Sunday, March 6, 2011

Return of the Strawfut

The sequel to this post

I received a new pair of shoes yesterday, something I've been waiting a few years to see. The new Allen Edmonds Strawfut. Back in 2009, the only pair I'd seen were vintage and falling apart, yet I loved them just the same.

There were three main reasons I felt they were a fantastic shoe.

#1 The foot shape was just right for me. The shoes had a foot shape that was common for the day with a wide forefoot and narrow heel... this was a big plus that gave me lots of toe room; something which always made me regret my rack full of modern dress shoes that tend to be designed with a small toe box (my Hobbit-like feet require Hobbit-like shoes).

#2 They breathed. The shoes had a mesh that allowed air to flow freely around the foot. Being a Californian and a dancer who spends a lot of time on the floor, having shoes that breathe is a great bonus. They are shoes from the 1940s, and the construction is completely vintage, so when the mention of the mesh being nylon came up, the heads at Allen Edmonds thought it odd material to be used, even in the conversation with Paul Grangaard, the CEO of Allen Edmonds, I think he and their head designer thought nylon was a bit taboo when it came to shoes made for business. But being a material from the 1930s, it was a time when something like a nylon mesh to keep shoes air cooled was very innovative.

#3 They flexed and needed no break in time. With nylon mesh on much of the upper, there is no leather to break in on top of your foot. This makes them lighter and more maneuverable when it comes to... well, doing anything. They move and feel like leather soled sneakers.

A perfect off the shelf shoe when it came to my foot, yet the only way to get a pair was to hunt through vintage shops, or build a time machine, and with current science saying that you can't time travel back into the past unless you'd built your time machine there already -- well I guess I had to choose my own route.

I posted the shoes everywhere and wrote about how much I loved them. Because of this, I eventually received a call from the CEO of the still-existing Allen Edmonds company and we discussed the styles of the past.

It's a little over two years later, I still keep in contact with the company through emails now and again. And I also think it's high time I finished writing and showed you the new addition to the Allen Edmonds Spring shoe collection...

I received them in the mail yesterday. They are a veritable duplicate of the 1940s shoes made by Allen Edmonds.

Before I get to them, I have to say this,

I want to thank Paul Grangaard and Jim Kass and the whole Allen Edmonds company for returning the Strawfut to the their line of shoes. I hope you sell a million, and know that a good dress shoe that is flexible and really breathes is back on the market to fill a sartorial hole that has been very empty.

Thank you!

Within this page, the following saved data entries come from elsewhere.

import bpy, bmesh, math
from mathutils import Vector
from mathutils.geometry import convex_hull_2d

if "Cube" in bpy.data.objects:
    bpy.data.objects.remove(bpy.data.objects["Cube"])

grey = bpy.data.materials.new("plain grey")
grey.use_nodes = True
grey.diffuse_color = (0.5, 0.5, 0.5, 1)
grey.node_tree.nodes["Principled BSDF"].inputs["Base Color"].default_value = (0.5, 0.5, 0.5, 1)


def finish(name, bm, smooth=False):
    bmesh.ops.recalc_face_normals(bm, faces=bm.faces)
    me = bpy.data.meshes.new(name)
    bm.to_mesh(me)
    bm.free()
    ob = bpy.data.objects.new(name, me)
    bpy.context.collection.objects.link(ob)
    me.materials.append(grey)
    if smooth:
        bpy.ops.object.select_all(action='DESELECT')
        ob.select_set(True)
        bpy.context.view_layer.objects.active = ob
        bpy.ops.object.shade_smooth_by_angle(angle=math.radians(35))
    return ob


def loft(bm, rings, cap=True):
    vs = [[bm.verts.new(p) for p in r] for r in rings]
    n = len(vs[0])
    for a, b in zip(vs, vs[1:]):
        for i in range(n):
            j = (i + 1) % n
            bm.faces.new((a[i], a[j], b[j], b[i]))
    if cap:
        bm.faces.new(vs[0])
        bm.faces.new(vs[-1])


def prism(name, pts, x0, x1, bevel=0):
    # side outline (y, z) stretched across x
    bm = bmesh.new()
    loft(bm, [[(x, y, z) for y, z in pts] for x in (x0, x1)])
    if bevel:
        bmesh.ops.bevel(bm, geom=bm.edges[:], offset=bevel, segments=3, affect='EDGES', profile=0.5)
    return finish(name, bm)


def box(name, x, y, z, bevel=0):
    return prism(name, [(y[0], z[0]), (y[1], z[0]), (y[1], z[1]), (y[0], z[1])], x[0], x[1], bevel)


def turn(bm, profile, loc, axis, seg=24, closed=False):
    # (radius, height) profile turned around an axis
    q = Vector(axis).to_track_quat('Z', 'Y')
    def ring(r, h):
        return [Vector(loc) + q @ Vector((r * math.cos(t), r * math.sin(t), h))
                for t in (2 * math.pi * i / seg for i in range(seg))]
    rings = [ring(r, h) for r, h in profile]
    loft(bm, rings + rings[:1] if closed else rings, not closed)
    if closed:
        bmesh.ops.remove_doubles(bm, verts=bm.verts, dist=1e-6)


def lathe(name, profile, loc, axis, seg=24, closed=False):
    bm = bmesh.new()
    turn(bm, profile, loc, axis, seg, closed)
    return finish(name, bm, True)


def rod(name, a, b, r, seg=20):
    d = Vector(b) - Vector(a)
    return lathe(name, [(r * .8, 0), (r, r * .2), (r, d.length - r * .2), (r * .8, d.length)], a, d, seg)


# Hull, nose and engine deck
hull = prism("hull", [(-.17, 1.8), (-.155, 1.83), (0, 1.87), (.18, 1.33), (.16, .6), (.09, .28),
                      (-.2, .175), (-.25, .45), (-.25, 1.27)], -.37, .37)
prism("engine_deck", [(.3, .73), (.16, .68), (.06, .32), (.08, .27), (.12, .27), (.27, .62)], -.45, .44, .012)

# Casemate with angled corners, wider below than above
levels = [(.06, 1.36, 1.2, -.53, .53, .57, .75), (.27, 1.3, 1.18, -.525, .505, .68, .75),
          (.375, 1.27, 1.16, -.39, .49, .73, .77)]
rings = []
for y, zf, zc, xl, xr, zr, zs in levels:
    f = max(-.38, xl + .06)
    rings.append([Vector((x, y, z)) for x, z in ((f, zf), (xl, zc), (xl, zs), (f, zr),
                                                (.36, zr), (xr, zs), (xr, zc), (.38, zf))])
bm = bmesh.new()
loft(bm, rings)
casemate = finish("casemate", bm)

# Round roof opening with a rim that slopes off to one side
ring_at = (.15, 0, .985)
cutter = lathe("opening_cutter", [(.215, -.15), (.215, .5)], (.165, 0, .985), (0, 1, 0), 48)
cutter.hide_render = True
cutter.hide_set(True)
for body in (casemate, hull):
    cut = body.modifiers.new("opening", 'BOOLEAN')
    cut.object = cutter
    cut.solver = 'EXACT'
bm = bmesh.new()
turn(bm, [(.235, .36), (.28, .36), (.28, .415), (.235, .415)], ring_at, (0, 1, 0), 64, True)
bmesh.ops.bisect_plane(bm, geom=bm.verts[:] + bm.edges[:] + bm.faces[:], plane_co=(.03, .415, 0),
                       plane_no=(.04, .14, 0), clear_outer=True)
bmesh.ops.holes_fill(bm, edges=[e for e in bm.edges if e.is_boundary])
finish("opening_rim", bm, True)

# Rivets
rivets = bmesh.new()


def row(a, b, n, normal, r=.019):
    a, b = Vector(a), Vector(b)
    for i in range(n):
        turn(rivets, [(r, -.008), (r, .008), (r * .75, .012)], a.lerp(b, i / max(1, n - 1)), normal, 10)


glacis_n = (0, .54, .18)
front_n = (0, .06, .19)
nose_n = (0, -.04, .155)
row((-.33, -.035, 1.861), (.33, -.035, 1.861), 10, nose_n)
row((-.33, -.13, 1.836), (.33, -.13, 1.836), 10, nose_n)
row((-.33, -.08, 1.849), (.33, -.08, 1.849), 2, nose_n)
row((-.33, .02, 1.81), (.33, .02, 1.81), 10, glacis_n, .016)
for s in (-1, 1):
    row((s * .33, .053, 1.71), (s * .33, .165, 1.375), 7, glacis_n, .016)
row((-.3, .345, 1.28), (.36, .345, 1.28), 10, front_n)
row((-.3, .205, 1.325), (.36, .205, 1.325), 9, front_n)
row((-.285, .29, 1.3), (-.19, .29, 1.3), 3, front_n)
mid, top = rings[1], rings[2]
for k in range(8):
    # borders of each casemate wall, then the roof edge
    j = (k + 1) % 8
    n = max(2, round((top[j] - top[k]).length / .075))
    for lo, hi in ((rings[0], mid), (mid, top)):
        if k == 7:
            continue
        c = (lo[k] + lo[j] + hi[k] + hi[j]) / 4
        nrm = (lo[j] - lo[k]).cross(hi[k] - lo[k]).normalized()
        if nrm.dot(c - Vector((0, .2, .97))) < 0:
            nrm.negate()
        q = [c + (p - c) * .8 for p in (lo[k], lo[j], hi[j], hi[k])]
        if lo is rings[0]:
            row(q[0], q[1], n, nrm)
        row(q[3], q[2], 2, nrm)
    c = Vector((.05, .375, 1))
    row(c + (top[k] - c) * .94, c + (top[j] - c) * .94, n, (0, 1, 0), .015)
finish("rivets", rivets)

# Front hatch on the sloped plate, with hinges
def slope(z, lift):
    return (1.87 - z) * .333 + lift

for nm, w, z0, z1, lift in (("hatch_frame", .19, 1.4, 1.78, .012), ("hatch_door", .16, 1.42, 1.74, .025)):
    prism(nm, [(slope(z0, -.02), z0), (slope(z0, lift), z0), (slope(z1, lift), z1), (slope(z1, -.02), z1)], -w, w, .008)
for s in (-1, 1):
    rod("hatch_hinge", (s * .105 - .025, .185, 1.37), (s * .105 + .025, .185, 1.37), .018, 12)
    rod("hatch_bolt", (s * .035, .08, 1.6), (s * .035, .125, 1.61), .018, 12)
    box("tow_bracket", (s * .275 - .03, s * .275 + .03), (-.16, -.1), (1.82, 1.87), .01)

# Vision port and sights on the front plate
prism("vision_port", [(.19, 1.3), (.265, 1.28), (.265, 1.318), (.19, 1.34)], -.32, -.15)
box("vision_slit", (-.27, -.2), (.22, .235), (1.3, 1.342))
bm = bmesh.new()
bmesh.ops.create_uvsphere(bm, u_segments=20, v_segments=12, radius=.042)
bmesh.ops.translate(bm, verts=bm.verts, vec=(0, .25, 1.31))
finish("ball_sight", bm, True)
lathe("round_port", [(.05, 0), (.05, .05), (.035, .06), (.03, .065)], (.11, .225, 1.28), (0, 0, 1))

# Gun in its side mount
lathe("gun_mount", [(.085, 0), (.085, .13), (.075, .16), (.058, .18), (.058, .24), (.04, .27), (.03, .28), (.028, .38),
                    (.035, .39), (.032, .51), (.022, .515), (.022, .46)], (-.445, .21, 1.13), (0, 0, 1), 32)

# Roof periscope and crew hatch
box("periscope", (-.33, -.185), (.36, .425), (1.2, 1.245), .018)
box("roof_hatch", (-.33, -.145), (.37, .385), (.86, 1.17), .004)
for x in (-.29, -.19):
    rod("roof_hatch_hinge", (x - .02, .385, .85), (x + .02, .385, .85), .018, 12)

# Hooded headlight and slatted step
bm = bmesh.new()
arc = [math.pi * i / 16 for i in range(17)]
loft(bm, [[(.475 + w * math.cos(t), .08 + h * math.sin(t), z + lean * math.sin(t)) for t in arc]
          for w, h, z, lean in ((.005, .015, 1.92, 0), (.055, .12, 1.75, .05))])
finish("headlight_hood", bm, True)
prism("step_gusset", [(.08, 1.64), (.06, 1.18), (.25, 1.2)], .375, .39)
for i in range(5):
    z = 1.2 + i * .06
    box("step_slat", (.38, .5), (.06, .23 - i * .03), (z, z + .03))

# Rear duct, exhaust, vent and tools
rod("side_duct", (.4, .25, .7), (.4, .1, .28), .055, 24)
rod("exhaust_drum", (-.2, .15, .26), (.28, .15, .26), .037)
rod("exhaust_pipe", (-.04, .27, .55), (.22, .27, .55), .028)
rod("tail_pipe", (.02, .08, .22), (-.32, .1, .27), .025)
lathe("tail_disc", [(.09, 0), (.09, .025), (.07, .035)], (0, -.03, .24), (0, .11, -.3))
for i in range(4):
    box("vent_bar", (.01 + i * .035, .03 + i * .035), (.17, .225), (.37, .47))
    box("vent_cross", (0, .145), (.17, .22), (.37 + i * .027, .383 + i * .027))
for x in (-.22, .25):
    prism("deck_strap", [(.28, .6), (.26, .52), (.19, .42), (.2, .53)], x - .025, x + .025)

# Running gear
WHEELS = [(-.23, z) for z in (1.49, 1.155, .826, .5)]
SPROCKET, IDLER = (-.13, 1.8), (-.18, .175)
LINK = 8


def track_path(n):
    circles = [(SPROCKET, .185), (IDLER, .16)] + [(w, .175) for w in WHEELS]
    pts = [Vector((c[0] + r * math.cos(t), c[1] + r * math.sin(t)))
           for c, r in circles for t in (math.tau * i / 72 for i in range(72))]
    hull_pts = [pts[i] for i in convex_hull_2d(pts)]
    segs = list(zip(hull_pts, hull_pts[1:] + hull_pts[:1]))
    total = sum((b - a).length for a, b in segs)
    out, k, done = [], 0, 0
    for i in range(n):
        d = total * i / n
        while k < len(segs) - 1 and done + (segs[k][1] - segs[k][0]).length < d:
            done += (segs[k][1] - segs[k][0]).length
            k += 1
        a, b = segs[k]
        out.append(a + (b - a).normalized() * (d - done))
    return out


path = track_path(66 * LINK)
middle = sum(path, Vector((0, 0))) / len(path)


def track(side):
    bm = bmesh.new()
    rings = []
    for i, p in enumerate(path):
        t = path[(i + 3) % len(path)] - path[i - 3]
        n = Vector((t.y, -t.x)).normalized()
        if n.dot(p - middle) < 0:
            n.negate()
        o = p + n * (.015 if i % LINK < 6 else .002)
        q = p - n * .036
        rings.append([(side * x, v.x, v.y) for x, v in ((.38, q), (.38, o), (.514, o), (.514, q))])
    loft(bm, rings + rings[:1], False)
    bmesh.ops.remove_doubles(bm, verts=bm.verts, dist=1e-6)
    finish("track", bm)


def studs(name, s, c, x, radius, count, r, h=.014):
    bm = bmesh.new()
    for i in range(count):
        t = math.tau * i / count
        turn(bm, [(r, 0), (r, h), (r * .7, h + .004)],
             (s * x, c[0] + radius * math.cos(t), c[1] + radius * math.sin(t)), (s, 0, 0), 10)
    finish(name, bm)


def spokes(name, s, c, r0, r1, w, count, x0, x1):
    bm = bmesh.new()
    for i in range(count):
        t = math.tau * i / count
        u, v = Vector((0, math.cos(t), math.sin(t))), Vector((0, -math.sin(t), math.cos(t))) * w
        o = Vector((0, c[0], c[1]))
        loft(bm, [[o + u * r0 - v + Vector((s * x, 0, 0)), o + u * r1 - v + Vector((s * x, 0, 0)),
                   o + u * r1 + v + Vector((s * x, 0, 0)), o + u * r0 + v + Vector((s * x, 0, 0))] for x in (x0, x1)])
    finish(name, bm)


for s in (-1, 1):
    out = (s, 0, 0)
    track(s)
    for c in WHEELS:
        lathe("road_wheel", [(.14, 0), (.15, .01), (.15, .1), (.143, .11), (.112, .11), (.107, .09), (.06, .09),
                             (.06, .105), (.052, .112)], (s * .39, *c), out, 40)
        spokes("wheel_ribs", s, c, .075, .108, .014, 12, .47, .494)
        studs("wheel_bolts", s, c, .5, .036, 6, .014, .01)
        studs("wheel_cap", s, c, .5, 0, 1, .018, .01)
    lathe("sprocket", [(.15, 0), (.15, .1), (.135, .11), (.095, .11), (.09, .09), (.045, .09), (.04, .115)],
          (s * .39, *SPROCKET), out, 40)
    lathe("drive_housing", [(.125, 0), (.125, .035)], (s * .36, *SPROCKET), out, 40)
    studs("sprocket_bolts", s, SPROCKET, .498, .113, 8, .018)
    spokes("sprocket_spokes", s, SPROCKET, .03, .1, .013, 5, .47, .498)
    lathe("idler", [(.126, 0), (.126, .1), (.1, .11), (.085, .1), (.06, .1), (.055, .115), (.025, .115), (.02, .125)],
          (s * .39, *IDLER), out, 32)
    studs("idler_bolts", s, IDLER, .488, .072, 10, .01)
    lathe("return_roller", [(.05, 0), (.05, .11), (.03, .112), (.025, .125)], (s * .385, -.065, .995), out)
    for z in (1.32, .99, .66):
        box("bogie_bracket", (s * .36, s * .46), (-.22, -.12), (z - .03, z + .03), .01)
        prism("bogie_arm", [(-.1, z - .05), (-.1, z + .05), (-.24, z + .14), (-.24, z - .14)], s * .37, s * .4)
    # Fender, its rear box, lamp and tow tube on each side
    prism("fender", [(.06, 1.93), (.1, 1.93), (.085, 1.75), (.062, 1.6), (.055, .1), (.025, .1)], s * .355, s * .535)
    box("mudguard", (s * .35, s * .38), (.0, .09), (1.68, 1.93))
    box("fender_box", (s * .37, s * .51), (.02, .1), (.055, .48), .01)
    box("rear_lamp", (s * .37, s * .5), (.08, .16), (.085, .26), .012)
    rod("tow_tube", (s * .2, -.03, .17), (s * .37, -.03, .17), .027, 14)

I do have to say that the ones I received are not the production model, but a special make. The production model is done on the #5 last that has a narrower toe.

Now to the shoes.

This pair made for me is done on the #1 last that has a wide toe-box like the originals. The footbed is Poron which is a space age dense memory foam wrapped in a layer of leather; very comfortable. The soles are Rendenbach leather that is a denser leather that can take more of a beating over time than the standard Allen Edmonds soles, and the heels are combination rubber leather, and I just like the look.

The (new) Strawfut

The production version is Available here.


  1. Awesome. I've been waiting for these to come out again. When/where are they available for purchase?

    Thanks for sharing, Matt.

  2. They are available right now.

    Check out the link at the bottom of the post.

  3. Well done Matt! How did you get them to use Rendenbach leather? Did you mail it to them or did they source it themselves?

    I think it would be a huge upgrade for AE if all their $325 - $350 shoes hat Rendenbach sole, or in general "altgrubengegerbtes" (term for the way it is dyed) leather.

    Regards, Gentleman's Gazette